But a cautious attempt to get public buy-in on a scheme to cut down on the number of heavy garbage trucks pounding those streets has run into trouble, after a city-sponsored telephone survey and comments solicited from citizens.

“We probably heard from more than 500 residents,” City Administrator Jim Ericson said. “And the overwhelming response was, they didn’t support a change for a variety of reasons. Some don’t want to lose their current hauler. Some don’t want to lose the ability to dump their current hauler.

“I think what will happen next is that the City Council will discontinue work on pursuing organized collection.”

Many city officials in the area share similar concerns about the effect of the trucks on their streets.
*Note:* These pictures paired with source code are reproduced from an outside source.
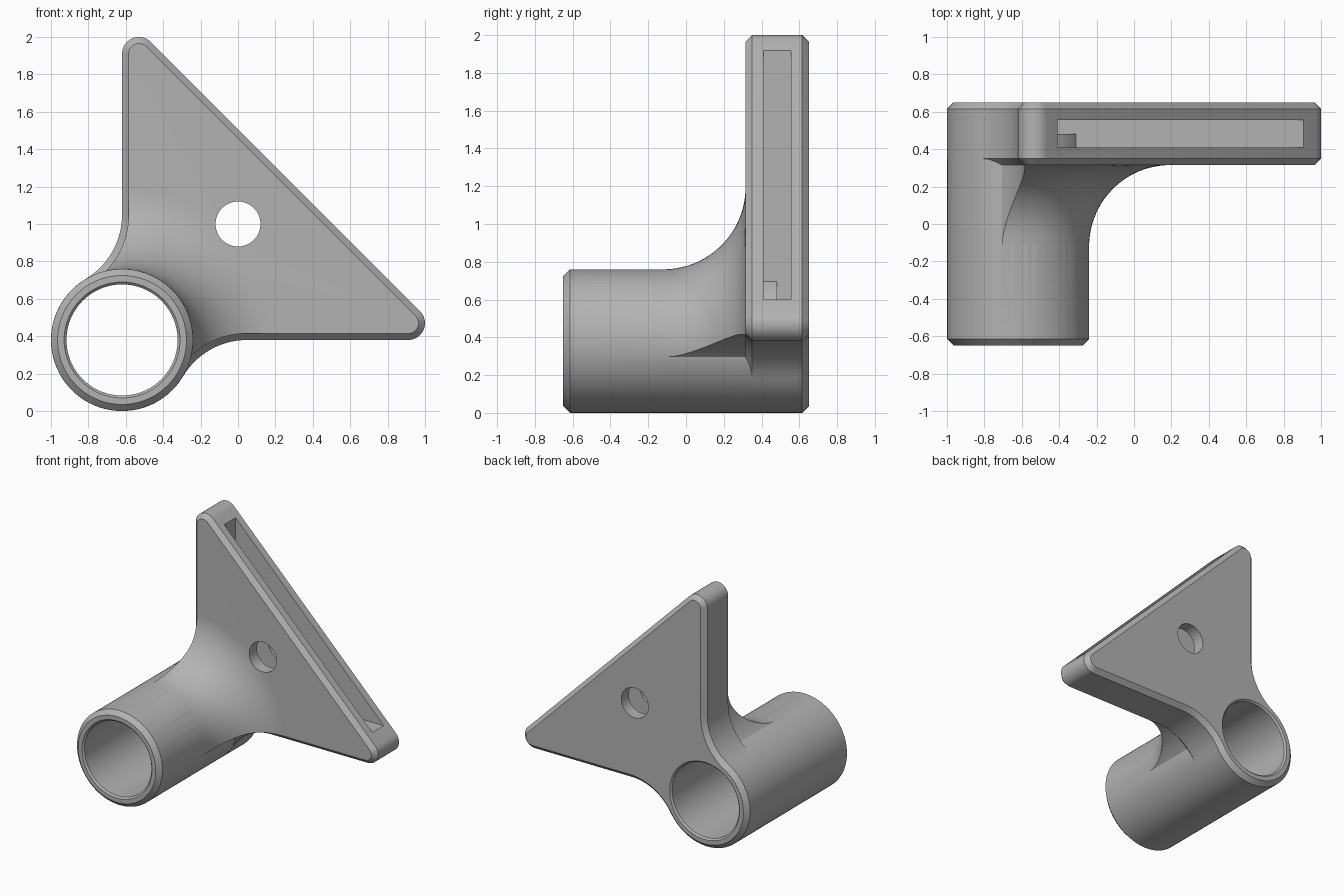
import bpy
import bmesh
from math import sin, cos, pi, atan2, sqrt

cube = bpy.data.objects.get("Cube")
if cube:
    bpy.data.objects.remove(cube, do_unlink=True)

# Main dimensions
CX, CZ = -0.62, 0.38          # tube axis
TUBE_R, BORE_R = 0.38, 0.297
DEPTH = 0.65                  # half length along y
FRONT = 0.315                 # front face of the plate
CHAMFER = 0.035
FILLET, FLARE = 0.4, 0.435
CORNER, REACH = 0.09, 1.53    # rounded plate corners

grey = bpy.data.materials.new("plain grey")
grey.use_nodes = True
grey.diffuse_color = (0.45, 0.45, 0.45, 1)
grey.node_tree.nodes["Principled BSDF"].inputs["Base Color"].default_value = (0.45, 0.45, 0.45, 1)


def arc(u, v, r, start, end, steps):
    angles = [start + (end - start) * i / steps for i in range(steps + 1)]
    return [(u + r * cos(a), v + r * sin(a)) for a in angles]


def loft(name, sections):
    """Closed solid through (outline, y) sections, outlines relative to the tube axis."""
    bm = bmesh.new()
    rings = [[bm.verts.new((CX + u, y, CZ + v)) for u, v in outline] for outline, y in sections]
    for a, b in zip(rings, rings[1:]):
        for i in range(len(a)):
            j = (i + 1) % len(a)
            bm.faces.new((a[i], a[j], b[j], b[i]))
    bm.faces.new(rings[0])
    bm.faces.new(rings[-1])
    bmesh.ops.recalc_face_normals(bm, faces=bm.faces)
    mesh = bpy.data.meshes.new(name)
    bm.to_mesh(mesh)
    bm.free()
    mesh.materials.append(grey)
    obj = bpy.data.objects.new(name, mesh)
    bpy.context.collection.objects.link(obj)
    return obj


def turned(name, profile, u=0, v=0, sides=96):
    """Round solid along y from (radius, y) pairs."""
    return loft(name, [(arc(u, v, r, 0, 2 * pi, sides)[:-1], y) for r, y in profile])


def outline(inset):
    """Tube circle blended into a right triangle, symmetric about its diagonal."""
    run = sqrt((FILLET + TUBE_R) ** 2 - FILLET ** 2)
    touch = atan2(FILLET, run)
    half = arc(run, -FILLET, FILLET + inset, pi - touch, pi / 2, 16)
    half += arc(REACH, CORNER, CORNER - inset, -pi / 2, pi / 4, 12)
    other = [(v, u) for u, v in reversed(half)]
    ring = arc(0, 0, TUBE_R - inset, pi / 2 + touch, 2 * pi - touch, 60)
    return half + other + ring[1:-1]


def combine(target, tool, operation):
    mod = target.modifiers.new(operation.lower(), 'BOOLEAN')
    mod.operation, mod.solver, mod.object = operation, 'EXACT', tool
    bpy.context.view_layer.objects.active = target
    with bpy.context.temp_override(object=target, active_object=target):
        bpy.ops.object.modifier_apply(modifier=mod.name)
    bpy.data.objects.remove(tool, do_unlink=True)


# Chamfered plate, including the back end of the tube
bracket = loft("corner_bracket", [
    (outline(CHAMFER), FRONT), (outline(0), FRONT + CHAMFER),
    (outline(0), DEPTH - CHAMFER), (outline(CHAMFER), DEPTH)])

# Triangular pocket open along the long edge
pocket = [(0.21, 0.22), (1.92, 0.22), (0.21, 1.93)]
combine(bracket, loft("pocket", [(pocket, 0.41), (pocket, 0.555)]), 'DIFFERENCE')

# Tube, ending halfway through the plate
skin = TUBE_R - 0.0005
combine(bracket, turned("tube", [
    (skin - CHAMFER, -DEPTH), (skin, CHAMFER - DEPTH), (skin, 0.482)]), 'UNION')

# Flared blend between tube and plate, trimmed to the plate outline
curve = [(TUBE_R + FLARE * (1 - cos(t)), FRONT - FLARE + FLARE * sin(t))
         for t in [0.04 + (pi / 2 - 0.04) * i / 24 for i in range(25)]]
flare = turned("flare", [(0.37, -0.16)] + curve + [(curve[-1][0], 0.37)])
trim = outline(CHAMFER)
combine(flare, loft("trim", [(trim, -0.3), (trim, 0.36)]), 'INTERSECT')
combine(bracket, flare, 'UNION')

# Tube bore with eased rims, and the screw hole
rim = 0.013
combine(bracket, turned("bore", [
    (BORE_R + 2 * rim, -DEPTH - rim), (BORE_R, rim - DEPTH),
    (BORE_R, DEPTH - rim), (BORE_R + 2 * rim, DEPTH + rim)]), 'DIFFERENCE')
combine(bracket, turned("screw_hole", [(0.12, 0), (0.12, 1)], -CX, 1 - CZ, 48), 'DIFFERENCE')

# Smooth curved faces, keep hard edges
bpy.ops.object.select_all(action='DESELECT')
bracket.select_set(True)
bpy.context.view_layer.objects.active = bracket
bpy.ops.object.shade_smooth_by_angle(angle=pi / 7)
But it’s typically an emotional issue, and Mounds View isn’t alone in backing off: Roseville and Fridley are recent examples, though Bloomington and St. Anthony have made the switch.
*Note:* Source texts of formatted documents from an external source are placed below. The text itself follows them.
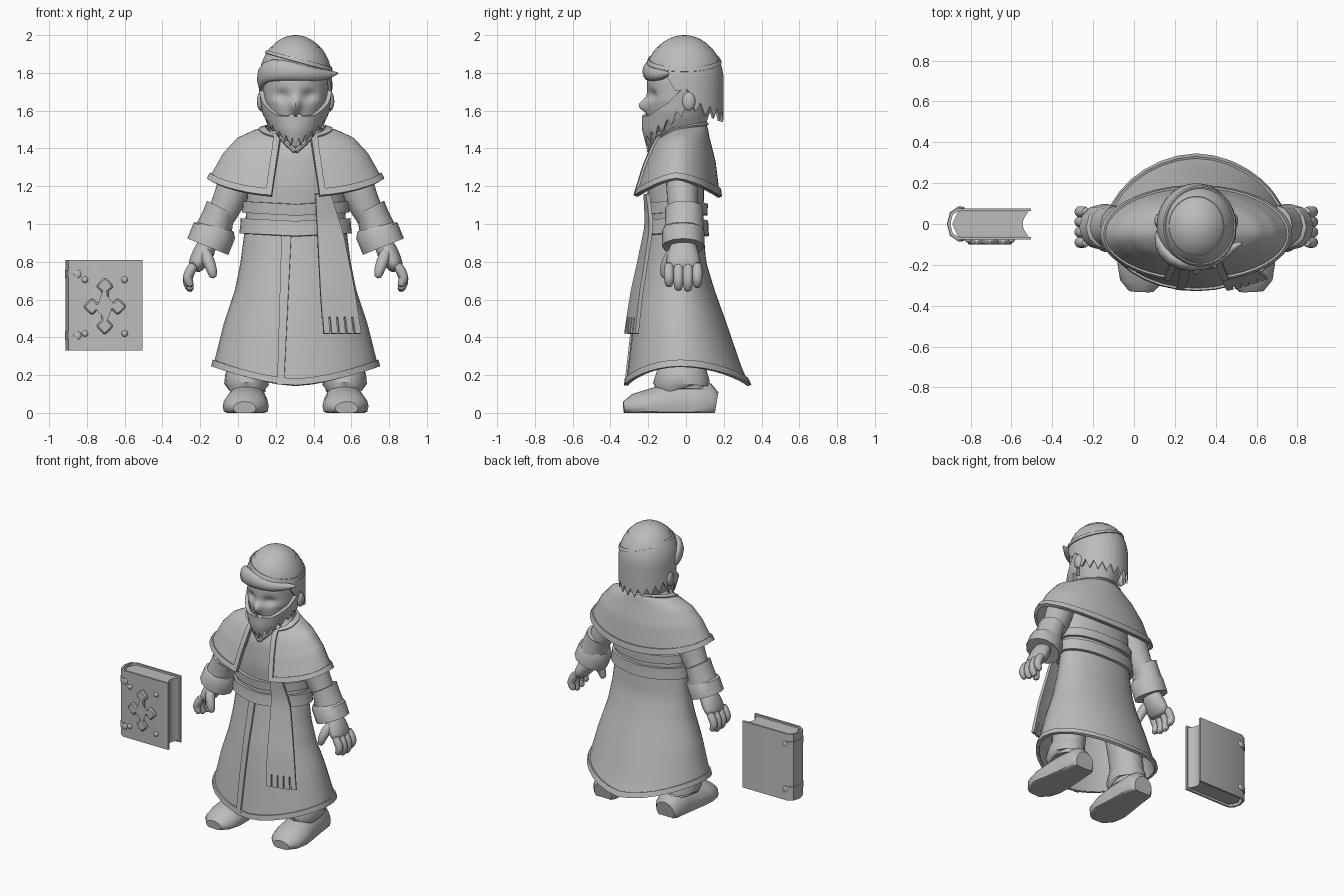
import bpy, bmesh
from math import sin, cos, pi, acos, exp, sqrt, radians
from mathutils import Vector

if "Cube" in bpy.data.objects:
    bpy.data.objects.remove(bpy.data.objects["Cube"])

grey = bpy.data.materials.new("plain grey")
grey.use_nodes = True
grey.diffuse_color = (0.5, 0.5, 0.5, 1)
grey.node_tree.nodes["Principled BSDF"].inputs["Base Color"].default_value = grey.diffuse_color
parts = []
BODY_X = 0.305
X, Y, Z = Vector((1, 0, 0)), Vector((0, 1, 0)), Vector((0, 0, 1))


def lerp(a, b, t):
    return a + (b - a) * t


def table(rows, key):
    """Interpolate the columns of rows, which are sorted by their first column."""
    key = min(max(key, rows[0][0]), rows[-1][0])
    for low, high in zip(rows, rows[1:]):
        if key <= high[0]:
            t = (key - low[0]) / (high[0] - low[0])
            return [lerp(a, b, t) for a, b in zip(low[1:], high[1:])]


def finish(name, bm, x=BODY_X, thick=0, mirror=False, subdiv=0, bevel=0):
    bmesh.ops.recalc_face_normals(bm, faces=bm.faces)
    mesh = bpy.data.meshes.new(name)
    bm.to_mesh(mesh)
    bm.free()
    mesh.materials.append(grey)
    obj = bpy.data.objects.new(name, mesh)
    bpy.context.collection.objects.link(obj)
    obj.location.x = x
    if mirror:
        obj.modifiers.new("mirror", 'MIRROR').use_mirror_merge = False
    if thick:
        shell = obj.modifiers.new("shell", 'SOLIDIFY')
        shell.thickness, shell.offset = thick, 0
    if subdiv:
        obj.modifiers.new("smooth", 'SUBSURF').levels = subdiv
    if bevel:
        obj.modifiers.new("bevel", 'BEVEL').width = bevel
    parts.append(obj)


def surf(name, f, nu, nv, closed=False, caps=False, **options):
    """Grid surface from f(u, v); closed wraps around u."""
    bm = bmesh.new()
    cols = nu if closed else nu + 1
    rings = [[bm.verts.new(f(i / nu, j / nv)) for i in range(cols)] for j in range(nv + 1)]
    for a, b in zip(rings, rings[1:]):
        for i in range(nu):
            k = (i + 1) % cols
            bm.faces.new((a[i], a[k], b[k], b[i]))
    if caps:
        bm.faces.new(rings[0])
        bm.faces.new(rings[-1])
    finish(name, bm, **options)


def tube(name, rows, ref=Y, n=16, floor=-1, **options):
    """Elliptical sweep through rows of x, y, z, side radius, up radius."""
    pts = [Vector(r[:3]) for r in rows]
    last = len(rows) - 1

    def f(u, v):
        i = round(v * last)
        tangent = (pts[min(i + 1, last)] - pts[max(i - 1, 0)]).normalized()
        side = tangent.cross(ref).normalized()
        p = pts[i] + side * rows[i][3] * cos(2 * pi * u) + side.cross(tangent) * rows[i][4] * sin(2 * pi * u)
        p.z = max(p.z, floor)
        return p
    surf(name, f, n, last, closed=True, caps=True, **options)


def prism(name, outline, direction, **options):
    bm = bmesh.new()
    face = bm.faces.new([bm.verts.new(p) for p in outline])
    top = bmesh.ops.extrude_face_region(bm, geom=[face])["geom"]
    bmesh.ops.translate(bm, verts=[g for g in top if isinstance(g, bmesh.types.BMVert)], vec=direction)
    finish(name, bm, **options)


def ball(name, place, size, **options):
    bm = bmesh.new()
    bmesh.ops.create_uvsphere(bm, u_segments=16, v_segments=10, radius=1)
    bmesh.ops.scale(bm, verts=bm.verts, vec=size)
    bmesh.ops.translate(bm, verts=bm.verts, vec=place)
    finish(name, bm, **options)


# Robe: height, half width, front depth, back depth
BODY = [(.12, .45, .315, .34), (.25, .43, .3, .285), (.47, .375, .275, .21), (.65, .315, .25, .145),
        (.8, .285, .22, .1), (1, .26, .185, .085), (1.2, .25, .2, .09), (1.38, .24, .18, .1), (1.52, .1, .1, .08)]


def body(th, z, off=0):
    a, front, back = table(BODY, z)
    depth = front - .03 if sin(th) < 0 else back + .03
    return ((a + off) * cos(th), -.03 + (depth + off) * sin(th), z)


def hem(th):
    return .145 + .1 * abs(cos(th)) ** 1.5


def placket(u, v):
    z = lerp(.98, .15, v)
    x = lerp(lerp(-.07, -.095, v), lerp(-.02, -.06, v), u)
    return body(-acos(x / table(BODY, z)[0]), z, .01)


surf("robe", lambda u, v: body(2 * pi * u, lerp(1.52, hem(2 * pi * u), v)), 32, 28, closed=True, thick=.012)
surf("robe_hem_trim", lambda u, v: body(2 * pi * u, hem(2 * pi * u) + .035 * v, .008), 32, 1, closed=True, thick=.018)
surf("robe_placket", placket, 2, 20, thick=.014)

# Belt bands
for name, low, high, off in (("upper_belt", 1.045, 1.105, .018), ("lower_belt", .935, 1.015, .022)):
    surf(name, lambda u, v: body(2 * pi * u, lerp(low, high, v) + .015 * abs(cos(2 * pi * u)), off),
         32, 2, closed=True, thick=.02)

# Scarf hanging over the front, with cut fringe
SCARF = [(.42, .145, .345), (.65, .13, .31), (.95, .115, .25), (1.16, .105, .185)]


def scarf(u, z):
    x = lerp(*table(SCARF, z), u)
    return (x, -table(BODY, z)[1] - lerp(.05, .025, (z - .42) / .74) + .6 * x * x, z)


surf("scarf", lambda u, v: scarf(u, lerp(1.16, .505, v)), 6, 14, thick=.02)
for i in range(5):
    surf("scarf_tassel", lambda u, v: scarf((i + .08 + .78 * u) / 4.86, lerp(.51, .42, v)), 1, 2, thick=.02)

# Shoulder cape: t, drop, half width, front, back
CAPE = [(0, 0, .15, .14, .1), (.12, .06, .22, .16, .11), (.25, .2, .305, .18, .12),
        (.55, .5, .38, .22, .15), (1, 1, .455, .27, .175)]


def cape(th, t, off=0):
    drop, a, front, back = table(CAPE, t)
    s = sin(th)
    top = 1.505 + (.05 * s if s < 0 else .025 * s)
    low = 1.235 - .095 * abs(s) ** 1.5
    depth = front - .05 if s < 0 else back + .05
    return ((a + off) * cos(th), -.05 + (depth + off) * s, lerp(top, low, drop) + off * .5)


def opening(t, extra=0):
    return acos((lerp(.075, .125, t) + extra) / table(CAPE, t)[1])


def cape_sheet(u, t, off=0):
    start = opening(t)
    return cape(lerp(-start, pi + start, u), t, off)


surf("cape", cape_sheet, 40, 16, thick=.012)
for name, t0, t1 in (("cape_hem_trim", .9, 1), ("cape_collar_trim", 0, .06)):
    surf(name, lambda u, v: cape_sheet(u, lerp(t0, t1, v), .008), 40, 1, thick=.016)
surf("cape_front_trim", lambda u, v: cape(-opening(v, .032 * u), v, .01), 1, 16, thick=.016, mirror=True)
tube("neckline_trim", [(.09, -.14, 1.48, .014, .014), (.05, -.175, 1.43, .014, .014),
                       (0, -.195, 1.385, .014, .014)], n=8, mirror=True)

# Arms, cuffs and hands
tube("sleeve", [(.25, -.02, 1.42, .08, .08), (.3, -.02, 1.28, .1, .09), (.345, -.02, 1.13, .09, .085),
                (.41, -.01, 1.02, .075, .075), (.455, -.01, .9, .06, .07)], mirror=True, subdiv=1)
tube("upper_cuff", [(.395, -.01, 1.07, .065, .08), (.393, -.01, 1.085, .085, .1), (.41, -.01, 1.04, .085, .1),
                    (.44, -.01, .95, .1, .105)], n=12, mirror=True)
tube("lower_cuff", [(.425, -.015, .985, .1, .1), (.43, -.015, .965, .117, .112),
                    (.465, -.015, .88, .117, .112), (.46, -.015, .89, .08, .085)], n=12, mirror=True)
tube("palm", [(.455, -.01, .92, .045, .06), (.48, -.015, .86, .06, .08), (.515, -.015, .8, .052, .095),
              (.545, -.015, .75, .035, .085)], mirror=True, subdiv=1)
for i in range(4):
    y, drop = .06 - i * .05, .02 * abs(i - 1.4)
    tube("finger", [(.53, y, .8, .03, .03), (.57, y, .73, .03, .03), (.575, y, .68 + drop, .03, .029),
                    (.55, y, .63 + drop, .02, .022)], n=8, mirror=True, subdiv=1)
tube("thumb", [(.485, -.06, .87, .035, .035), (.46, -.1, .8, .036, .034), (.44, -.115, .75, .03, .03),
               (.435, -.11, .71, .02, .02)], n=8, mirror=True, subdiv=1)

# Legs and shoes
tube("trouser_leg", [(.2, -.02, .6, .12, .12), (.24, -.01, .35, .11, .12), (.26, -.01, .12, .1, .12)], mirror=True)
tube("trouser_cuff", [(.255, -.01, .24, .1, .12), (.258, -.015, .2, .115, .14), (.26, -.025, .15, .118, .15),
                      (.26, -.02, .13, .1, .13)], mirror=True)
tube("shoe", [(.25, .16, .04, .07, .07), (.25, .13, .045, .095, .11), (.252, .02, .045, .1, .13),
              (.258, -.1, .04, .112, .115), (.264, -.2, .035, .122, .09), (.268, -.28, .03, .105, .07),
              (.27, -.33, .025, .06, .035)], ref=Z, n=20, floor=0, mirror=True)

# Head with eye sockets and nose
HEAD = [(1.42, 0, .09, .09), (1.5, -.03, .1, .13), (1.56, -.04, .135, .155), (1.65, -.03, .165, .18),
        (1.76, -.015, .175, .19), (1.9, -.01, .12, .13), (1.95, -.01, .04, .04)]


def bump(x, z, width, height):
    return exp(-(x / width) ** 2 - (z / height) ** 2)


def head(u, v):
    th, z = 2 * pi * u, lerp(1.42, 1.95, v)
    mid, rx, ry = table(HEAD, z)
    x, y = rx * cos(th), mid + ry * sin(th)
    if y < mid:
        y += .03 * (bump(x - .07, z - 1.68, .04, .03) + bump(x + .07, z - 1.68, .04, .03))
        y -= .045 * bump(x, z - 1.625, .025, .035)
    return (x, y, z)


surf("head", head, 96, 44, closed=True, caps=True)
ball("ear", (.185, .015, 1.65), (.02, .035, .05), mirror=True)

# Beard with jagged tips
BEARD = [(1.4, .08, .165), (1.5, .13, .19), (1.6, .167, .19), (1.75, .185, .19)]
BEARD_EDGE = [(0, 1.57, 1.45), (.35, 1.575, 1.49), (.7, 1.64, 1.56), (1, 1.74, 1.64)]


def zigzag(u, count):
    return abs((u * count) % 1 * 2 - 1)


def beard(u, v):
    top, low = table(BEARD_EDGE, abs(2 * u - 1))
    z = lerp(top, low - .05 * zigzag(u + .5 / 13, 13), v)
    rx, ry = table(BEARD, z)
    th = radians(lerp(-190, 10, u))
    return (rx * cos(th), -.03 + ry * sin(th), z)


surf("beard", beard, 78, 8, thick=.025)
tube("moustache", [(0, -.218, 1.578, .012, .014), (.035, -.217, 1.565, .018, .016),
                   (.085, -.195, 1.53, .005, .005)], ref=Z, n=8, mirror=True, subdiv=1)

# Hair: jagged shell and swept fringe
HAIR_EDGE = [(-1, 1.84), (-.45, 1.78), (-.2, 1.7), (.05, 1.72), (.3, 1.65), (1, 1.6)]


def hair(u, v):
    th = 2 * pi * u
    low = table(HAIR_EDGE, sin(th))[0] - (.06 * zigzag(u, 22) if sin(th) > .15 else 0)
    z = lerp(1.93, low, v)
    k = sqrt(1 - (max(z - 1.76, 0) / .235) ** 2)
    return (.187 * k * cos(th), -.01 + .202 * k * sin(th), z)


surf("hair", hair, 88, 12, closed=True, thick=.014)
tube("fringe", [(-.185, -.03, 1.72, .015, .03), (-.185, -.1, 1.79, .03, .06), (-.13, -.175, 1.82, .04, .065),
                (-.02, -.205, 1.81, .04, .055), (.1, -.175, 1.79, .035, .04), (.175, -.11, 1.79, .025, .025),
                (.23, -.09, 1.8, .004, .004)], ref=Z, n=10, subdiv=1)


# Skullcap cut by a tilted plane, with a rim
def skullcap(th, t0, size=1):
    end = 1.2
    for _ in range(12):
        end = acos((.1 - .053 * cos(th) * sin(end)) / .24)
    phi = lerp(.02, end, t0)
    return (.192 * size * cos(th) * sin(phi), -.01 + .207 * size * sin(th) * sin(phi), 1.76 + .24 * size * cos(phi))


surf("skullcap", lambda u, v: skullcap(2 * pi * u, v), 32, 10, closed=True, caps=True)
surf("skullcap_rim", lambda u, v: skullcap(2 * pi * u, lerp(.93, 1.01, v), 1.01), 32, 1, closed=True, thick=.014)

# Book: cover, pages, straps, studs and cross
SPINE = [(-.86, -.07), (-.893, -.05), (-.906, 0), (-.893, .05), (-.86, .07)]


def sheet(name, path, low, high, thick):
    surf(name, lambda u, v: (*path[round(u * (len(path) - 1))], lerp(low, high, v)),
         len(path) - 1, 1, x=0, thick=thick)


sheet("book_cover", [(-.505, -.07), *SPINE, (-.505, .07)], .33, .81, .014)
fore_edge = [(-.515 - .03 * cos(i * pi / 8), .062 * i / 4) for i in range(-4, 5)]
prism("book_pages", [(x, y, .342) for x, y in fore_edge + [(-.86, .062), (-.89, 0), (-.86, -.062)]],
      Z * .456, x=0)
wrap = [(x - .004 if abs(y) < .06 else x, y * 1.12) for x, y in SPINE]
for z in (.41, .735):
    sheet("book_strap", [(-.85, -.078), *wrap, (-.85, .078)], z - .022, z + .022, .01)
    for y in (-.078, .078):
        ball("strap_end", (-.85, y, z), (.02, .008, .022), x=0)
for x in (-.81, -.6):
    for z in (.42, .705):
        ball("book_stud", (x, -.078, z), (.017, .014, .017), x=0)
cross = []
for turn, length in enumerate((.155, .115, .15, .115)):
    arm = [(.02, .02), (.018, length - .075), (.046, length - .05), (.03, length - .028), (0, length)]
    c, s = cos(turn * pi / 2), sin(turn * pi / 2)
    for x, z in arm + [(-x, z) for x, z in arm[-2:0:-1]]:
        cross.append((-.705 + x * c + z * s, -.074, .563 - x * s + z * c))
prism("book_cross", cross, Y * -.026, x=0, bevel=.008)

# Apply modifiers and shade smooth with sharp edges
bpy.ops.object.select_all(action='DESELECT')
for obj in parts:
    obj.select_set(True)
bpy.context.view_layer.objects.active = parts[0]
bpy.ops.object.convert(target='MESH')
bpy.ops.object.shade_smooth_by_angle(angle=radians(40))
Some of the movement on the issue in recent years was prompted by a 2009 state study warning that a single garbage truck’s impact on streets is the equivalent of 857 to 1,429 cars or more.

David Peterson

 

Minneapolis

Revised mall renovation plans to be released

Minneapolis officials will unveil revised plans Wednesday for the proposed overhaul of Nicollet Mall in downtown.

The city was forced to go back to the drawing board on the $50 million project after a lone construction bid this December came in $24 million higher than expected.

The changes will include replacing thousands of brick-like pavers with poured concrete. Except for possible tweaks to the design of a dozen bus shelters, other primary elements of the initial design are expected to remain the same.

The project is being funded largely through state bonding dollars and assessments on nearby businesses. The construction portion of the budget is $35 million.

The presentation will begin at 7 p.m. Wednesday at Pohlad Hall in the Minneapolis Central Library. Doors will open at 6 p.m.

Eric Roper

 

FARMINGTON

Schools saw outbreak of pertussis late last year

The Farmington area saw an outbreak of pertussis that peaked at the end of 2015, according to the Minnesota Department of Health.

The Farmington school district has reported 41 cases of pertussis, or whooping cough, since September, and seen six cases since Jan. 1, according to disease prevention coordinator Christine Lees.

Across Dakota County, 133 cases were reported in 2015.

“It is important that people get vaccinated,” state epidemiologist Karen Martin said. The vaccine doesn’t completely prevent the disease but reduces risk of contracting it, she added.

Anyone who detects symptoms, Martin said, should avoid group settings, seek antibiotic treatment and wash their hands frequently.

Natalie Daher

 

EDEN PRAIRIE

City slated to pass pollinator-safe policy

Eden Prairie is slated to join a growing number of Twin Cities suburbs passing pollinator-safe policies to better protect honeybees.

The city’s parks and recreation commission reviewed and recommended a draft resolution last week, encouraging the planting of bee-friendly flowers and restricting certain pesticides such as neonicotinoids, which can be lethal to insects but not to humans and mammals.

Shorewood became the first city in Minnesota in 2014 to pass a similar policy. Several cities, including Andover, Lake Elmo, St. Louis Park and Stillwater, have approved similar commitments.

The Eden Prairie City Council is expected to take up the measure at its Feb. 16 meeting.

KELLY SMITH